“Curse Words” looks to be all about Wizord’s path to redemption. While the specifics of his life prior to arriving in our world are only hinted at, it’s implied that he’s as bad a wizard as they come. The problem is that while he’s able to make a fresh start of things on Earth he’s still learning the ropes of how to actually be a good person. So there’s a lot of collateral damage along the way -- as the people who are attending a baseball game during his first major battle can attest to.
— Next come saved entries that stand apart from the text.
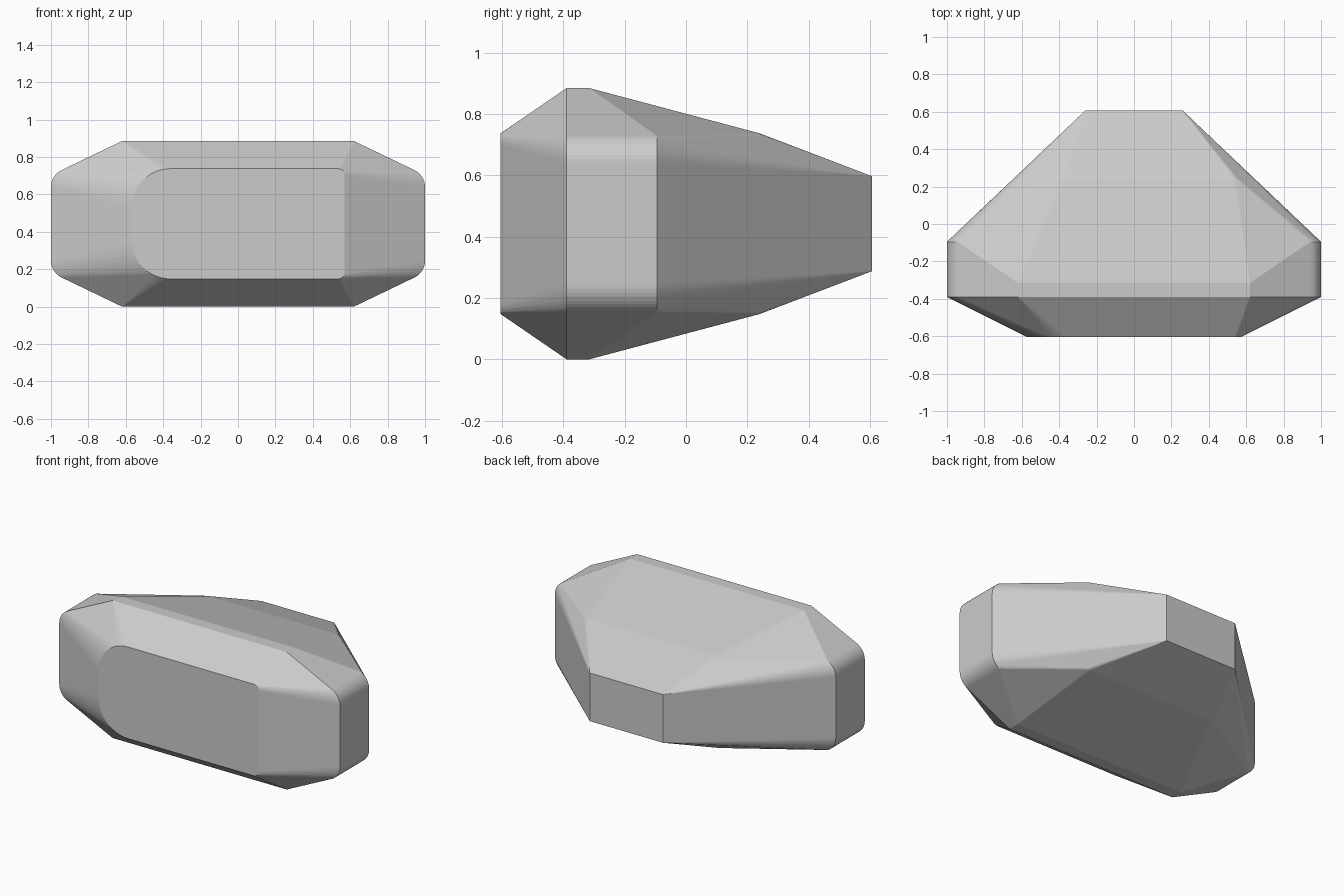
import bpy, bmesh
from math import sin, cos, pi, atan2, radians

if "Cube" in bpy.data.objects:
    bpy.data.objects.remove(bpy.data.objects["Cube"])

MID = 0.4425          # half of the height: top and bottom mirror each other
points = []


def add(x, y, h):
    """Add a point at height h above and below the middle plane."""
    points.append((x, y, MID + h))
    points.append((x, y, MID - h))


def corner(side, x, h, y, radius, start, end, steps=8):
    """Rounded corner: arc about (x, h) swept from start to end angle."""
    for i in range(steps + 1):
        a = start + (end - start) * i / steps
        add(side * (x + radius * cos(a)), y, h + radius * sin(a))


# Front face and rear shoulder section: big radius left, small radius right
for y in (-0.605, 0.24):
    corner(-1, 0.57 - 0.21, 0.295 - 0.21, y, 0.21, 0, pi / 2, 12)
    corner(1, 0.57 - 0.035, 0.295 - 0.035, y, 0.035, 0, pi / 2, 5)

# Widest ends, rounded into the sloping shoulders, and the flat crown strip
slope = pi / 2 - atan2(0.16, 0.33)
for side in (-1, 1):
    for y in (-0.39, -0.095):
        corner(side, 0.9, 0.197, y, 0.1, 0, slope)
    for y in (-0.39, -0.315):
        add(side * 0.62, y, MID)
    # Rear end plate
    add(side * 0.26, 0.607, 0.155)

# Faceted body wrapped around the sections
bm = bmesh.new()
for p in points:
    bm.verts.new(p)
hull = bmesh.ops.convex_hull(bm, input=bm.verts)
loose = {v for v in hull["geom_interior"] if isinstance(v, bmesh.types.BMVert)}
loose |= {v for v in bm.verts if not v.link_faces}
bmesh.ops.delete(bm, geom=list(loose), context='VERTS')
bmesh.ops.dissolve_limit(bm, angle_limit=radians(0.3), verts=bm.verts, edges=bm.edges)
bmesh.ops.recalc_face_normals(bm, faces=bm.faces)

mesh = bpy.data.meshes.new("faceted_body")
bm.to_mesh(mesh)
bm.free()
body = bpy.data.objects.new("faceted_body", mesh)
bpy.context.collection.objects.link(body)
Soule does a good job of establishing these aspects of his protagonist right from the start, making it very clear what kind of book this is going to be. The problem is that it’s a very familiar narrative arc with nothing to suggest that it’s going to be substantially different than the many other times we’ve seen it executed before elsewhere. It does stand a pretty decent chance of being an entertaining version of this particular plot as Soule displays more cleverness here than I’m used to seeing on his superhero titles. This is best seen when Wizord loses his power and has to find a way to recharge in our world through some genuinely inspired means. Of course, said means are not without consequence, which will undoubtedly tie back into Wizord’s redemptive quest.
I should also point out that Soule is good with laying down the rules for how magic works in this series. In fact, the whole series reads like he does have a plan and knows where he wants to go with it. Normally this would be a great thing in my opinion. The catch is, and I’ll admit that this is probably specific to me, is that I wanted more crazy from this series. I really wanted to see what would happen when you mash together the insanity of “God Hates Astronauts” with “Letter 44.” In the case of “Curse Words,” the result is much like when you multiply two negative numbers together: you don’t get something more negative, you get a positive.
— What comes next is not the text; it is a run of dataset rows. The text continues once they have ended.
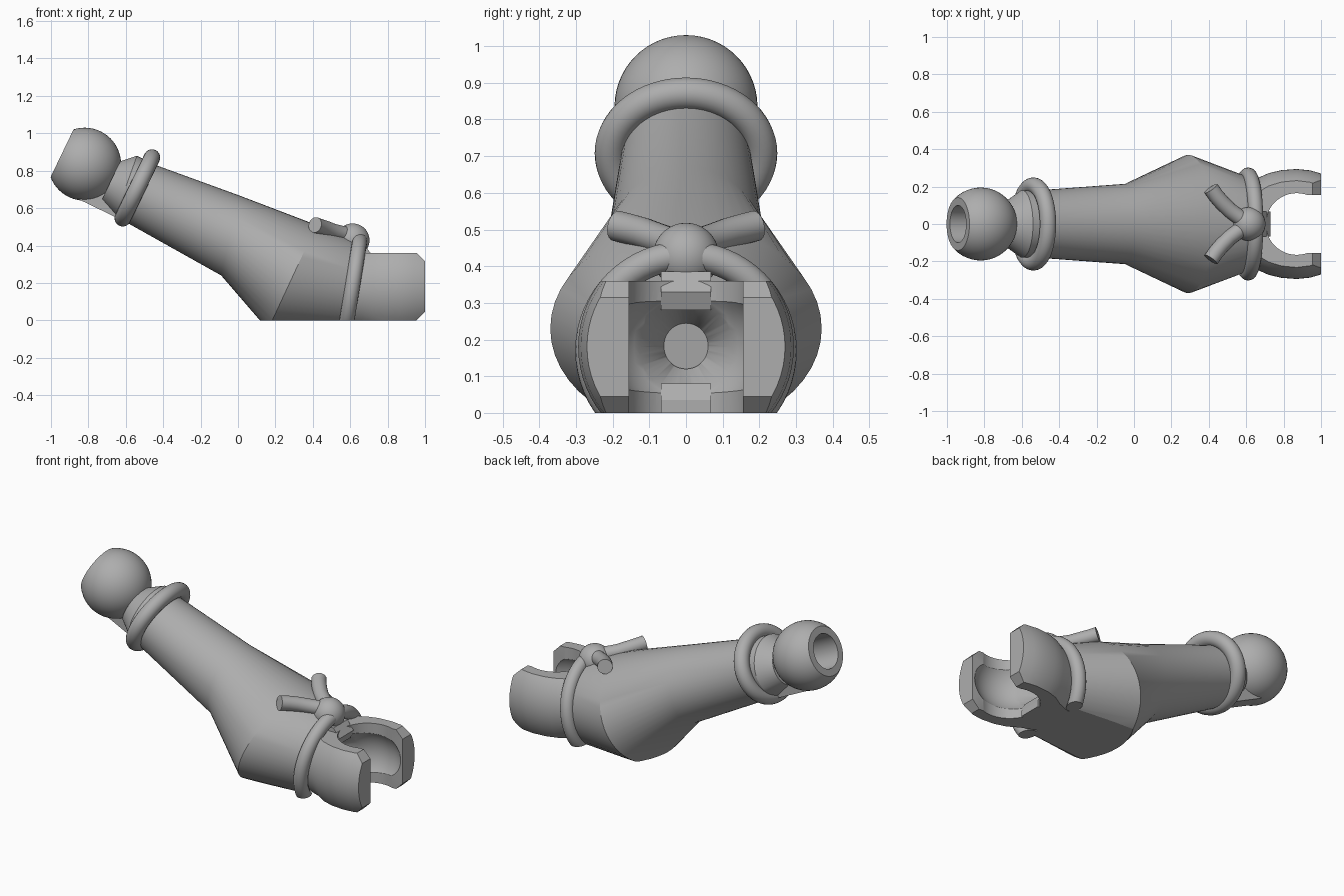
import bpy, bmesh, math
from mathutils import Vector, Matrix

cube = bpy.data.objects.get("Cube")
if cube:
    bpy.data.objects.remove(cube, do_unlink=True)

grey = bpy.data.materials.new("plain grey")
grey.use_nodes = True
COLOUR = (0.42, 0.42, 0.42, 1)
grey.diffuse_color = COLOUR
grey.node_tree.nodes["Principled BSDF"].inputs["Base Color"].default_value = COLOUR

ARM_TILT = math.radians(-64.3)      # turns local z onto the arm axis
AXIS = Vector((math.sin(ARM_TILT), 0, math.cos(ARM_TILT)))


def turn(angle):
    return Matrix.Rotation(angle, 4, 'Y')


def make(name, bm):
    bmesh.ops.recalc_face_normals(bm, faces=bm.faces)
    mesh = bpy.data.meshes.new(name)
    bm.to_mesh(mesh)
    bm.free()
    obj = bpy.data.objects.new(name, mesh)
    bpy.context.collection.objects.link(obj)
    mesh.materials.append(grey)
    return obj


def smooth(obj, angle=32):
    bpy.ops.object.select_all(action='DESELECT')
    obj.select_set(True)
    bpy.context.view_layer.objects.active = obj
    bpy.ops.object.shade_smooth_by_angle(angle=math.radians(angle))


def loft(name, rings):
    """Skin a list of closed rings and cap both ends."""
    bm = bmesh.new()
    rows = [[bm.verts.new(p) for p in ring] for ring in rings]
    n = len(rows[0])
    for a, b in zip(rows, rows[1:]):
        for i in range(n):
            j = (i + 1) % n
            bm.faces.new((a[i], a[j], b[j], b[i]))
    bm.faces.new(rows[0])
    bm.faces.new(rows[-1][::-1])
    return make(name, bm)


def ellipse(centre, u, v, n=48):
    return [centre + u * math.cos(2 * math.pi * i / n) + v * math.sin(2 * math.pi * i / n)
            for i in range(n)]


def ball(name, centre, r):
    bm = bmesh.new()
    bmesh.ops.create_uvsphere(bm, u_segments=48, v_segments=28, radius=r,
                              matrix=Matrix.Translation(centre))
    return make(name, bm)


def cone(name, centre, r1, r2, depth, rot=Matrix()):
    bm = bmesh.new()
    bmesh.ops.create_cone(bm, cap_ends=True, segments=48, radius1=r1, radius2=r2,
                          depth=depth, matrix=Matrix.Translation(centre) @ rot)
    return make(name, bm)


def prism(name, outline, half):
    """Side outline in x and z, extruded across y."""
    return loft(name, [[Vector((x, y, z)) for x, z in outline] for y in (-half, half)])


def box(name, x, y, z):
    return prism(name, [(x[0], z[0]), (x[1], z[0]), (x[1], z[1]), (x[0], z[1])], y)


def torus(name, centre, rot, major, minor, squash=1.0):
    rings = []
    bm = bmesh.new()
    for i in range(64):
        a = 2 * math.pi * i / 64
        out = Vector((math.cos(a), math.sin(a), 0))
        mid = Vector((out.x * major * squash, out.y * major, 0))
        ring = ellipse(mid, out * minor, Vector((0, 0, minor)), 20)
        rings.append([bm.verts.new(Vector(centre) + rot @ p) for p in ring])
    for i in range(64):
        a, b = rings[i], rings[(i + 1) % 64]
        for k in range(20):
            m = (k + 1) % 20
            bm.faces.new((a[k], a[m], b[m], b[k]))
    return make(name, bm)


def boolean(obj, cutter, operation='DIFFERENCE'):
    cutter.hide_render = True
    mod = obj.modifiers.new("cut", 'BOOLEAN')
    mod.operation, mod.solver, mod.object = operation, 'EXACT', cutter
    bpy.context.view_layer.objects.active = obj
    bpy.ops.object.modifier_apply(modifier=mod.name)
    bpy.data.objects.remove(cutter, do_unlink=True)


def flatten_base(obj):
    """Trim everything under the floor and close the cut."""
    bm = bmesh.new()
    bm.from_mesh(obj.data)
    cut = bmesh.ops.bisect_plane(bm, geom=bm.verts[:] + bm.edges[:] + bm.faces[:],
                                 plane_co=(0, 0, 0), plane_no=(0, 0, 1), clear_inner=True)
    edges = [e for e in cut["geom_cut"] if isinstance(e, bmesh.types.BMEdge)]
    bmesh.ops.holes_fill(bm, edges=edges, sides=0)
    bmesh.ops.recalc_face_normals(bm, faces=bm.faces)
    bm.to_mesh(obj.data)
    bm.free()


# Bent arm: sections as top point, bottom point, half width
sections = [((-.63, .85), (-.73, .64), .12), ((-.54, .88), (-.655, .56), .18),
            ((-.44, .83), (-.59, .52), .18), ((0, .67), (-.09, .24), .215),
            ((.42, .51), (.16, -.05), .37), ((.62, .43), (.56, -.07), .26)]
rings = []
for (tx, tz), (bx, bz), width in sections:
    top, bottom = Vector((tx, 0, tz)), Vector((bx, 0, bz))
    rings.append(ellipse((top + bottom) / 2, Vector((0, width, 0)), (top - bottom) / 2))
arm = loft("arm", rings)
flatten_base(arm)
smooth(arm, 25)

# Ball joint with a flattened, drilled end
BALL = Vector((-.82, 0, .835))
joint = ball("ball_joint", BALL, .195)
boolean(joint, cone("end_cut", BALL + AXIS * .334, .4, .4, .4, turn(ARM_TILT)))
boolean(joint, cone("end_hole", BALL + AXIS * .1, .1, .1, .3, turn(ARM_TILT)))
smooth(joint)
prism("ball_support", [(-.93, .685), (-.6, .525), (-.62, .72), (-.82, .75)], .05)

# Cuff rings at both ends of the arm
smooth(torus("upper_ring", (-.538, 0, .708), turn(ARM_TILT), .205, .044, .88))
lower_ring = torus("lower_ring", (.61, 0, .17), turn(math.radians(-80.8)), .262, .04)
flatten_base(lower_ring)
smooth(lower_ring)

# Knot and its two tails
smooth(ball("knot", (.613, 0, .428), .09))
for side, label in ((1, "left"), (-1, "right")):
    path = [Vector((x, side * y, z)) for x, y, z in
            ((.6, .01, .455), (.55, .045, .465), (.51, .075, .475), (.47, .115, .49),
             (.44, .15, .5), (.412, .19, .51))]
    tail = []
    for i, p in enumerate(path):
        t = (path[min(i + 1, 5)] - path[max(i - 1, 0)]).normalized()
        u = t.cross(Vector((0, 0, 1))).normalized()
        tail.append(ellipse(p, u * .042, t.cross(u) * .042, 20))
    smooth(loft(label + "_tail", tail))

# Open socket: turned barrel trimmed flat, then hollowed
barrel = [(.56, .22), (.66, .245), (.72, .272), (.79, .288), (.87, .294), (.94, .287), (1, .27)]
socket = loft("socket", [ellipse(Vector((x, 0, .18)), Vector((0, r, 0)), Vector((0, 0, r)), 64)
                         for x, r in barrel])
trim = prism("trim", [(.5, 0), (.955, 0), (1, .045), (1, .315), (.955, .36), (.5, .36)], .5)
boolean(socket, trim, 'INTERSECT')
SEAT = Vector((.86, 0, .18))
boolean(socket, ball("seat_cut", SEAT, .2))
boolean(socket, cone("gap_cut", (.87, 0, .18), .165, .165, 1))
boolean(socket, box("mouth_cut", (.9, 1.2), .155, (-.2, .6)))
boolean(socket, cone("throat_cut", (.65, 0, .18), .06, .13, .12, turn(math.pi / 2)))
boolean(socket, cone("drill_cut", (.58, 0, .18), .06, .06, .2, turn(math.pi / 2)))
smooth(socket)

# Lugs above and below the socket throat
prism("upper_lug", [(.62, .3), (.71, .28), (.73, .33), (.69, .385), (.62, .385)], .068)
prism("lower_lug", [(.62, 0), (.73, 0), (.73, .035), (.71, .08), (.62, .06)], .068)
There are plenty of times when you can see the craziness peeking out from around the edges. Like when we see that something is translated from the language “-tique,” the fishes who complain about going in the bad water, an Interpol agent with the name of Jacque Zaque, even Wizord’s own name. I think the book is better with these bits, but they also serve as a constant reminder to me of what I wanted from “Curse Words” as opposed to what I actually got.
Even if the story isn’t as crazy as I wanted, it still allows Browne plenty of room to go nuts as far as the art is concerned. While Browne’s work on “God Hates Astronauts” remains the purest distillation of his style, what’s here is pretty impressive as well. From Wizord’s city-wide fight with the Renaissance fop Cornwall to the airplane-set throwdown with Ruby Stitch, the art never lacks for excitement. The best scene, in my opinion, is the double-page spread of Sizzajee’s ruined realm that closes out the volume. At first glance, it’s a fittingly dark and run-down realm for a magical lord of his caliber. Look at it a bit longer and you’ll realize that you’ve seen this scene before, in a previous double-page spread.
Is everything that happens to Wizord in “Curse Words” all his own fault? Could be, and I’m interested in seeing what happens when he finally makes the connection that we do on those final pages. Taken on its own terms, the series is a solidly constructed fantasy action/adventure story strewn with clever bits and great art. If that sounds like your idea of a good time, then pick up vol. 1 now. If you want something more mental than this, well, the first volumes of “God Hates Astronauts” and “Letter 44” are still available too.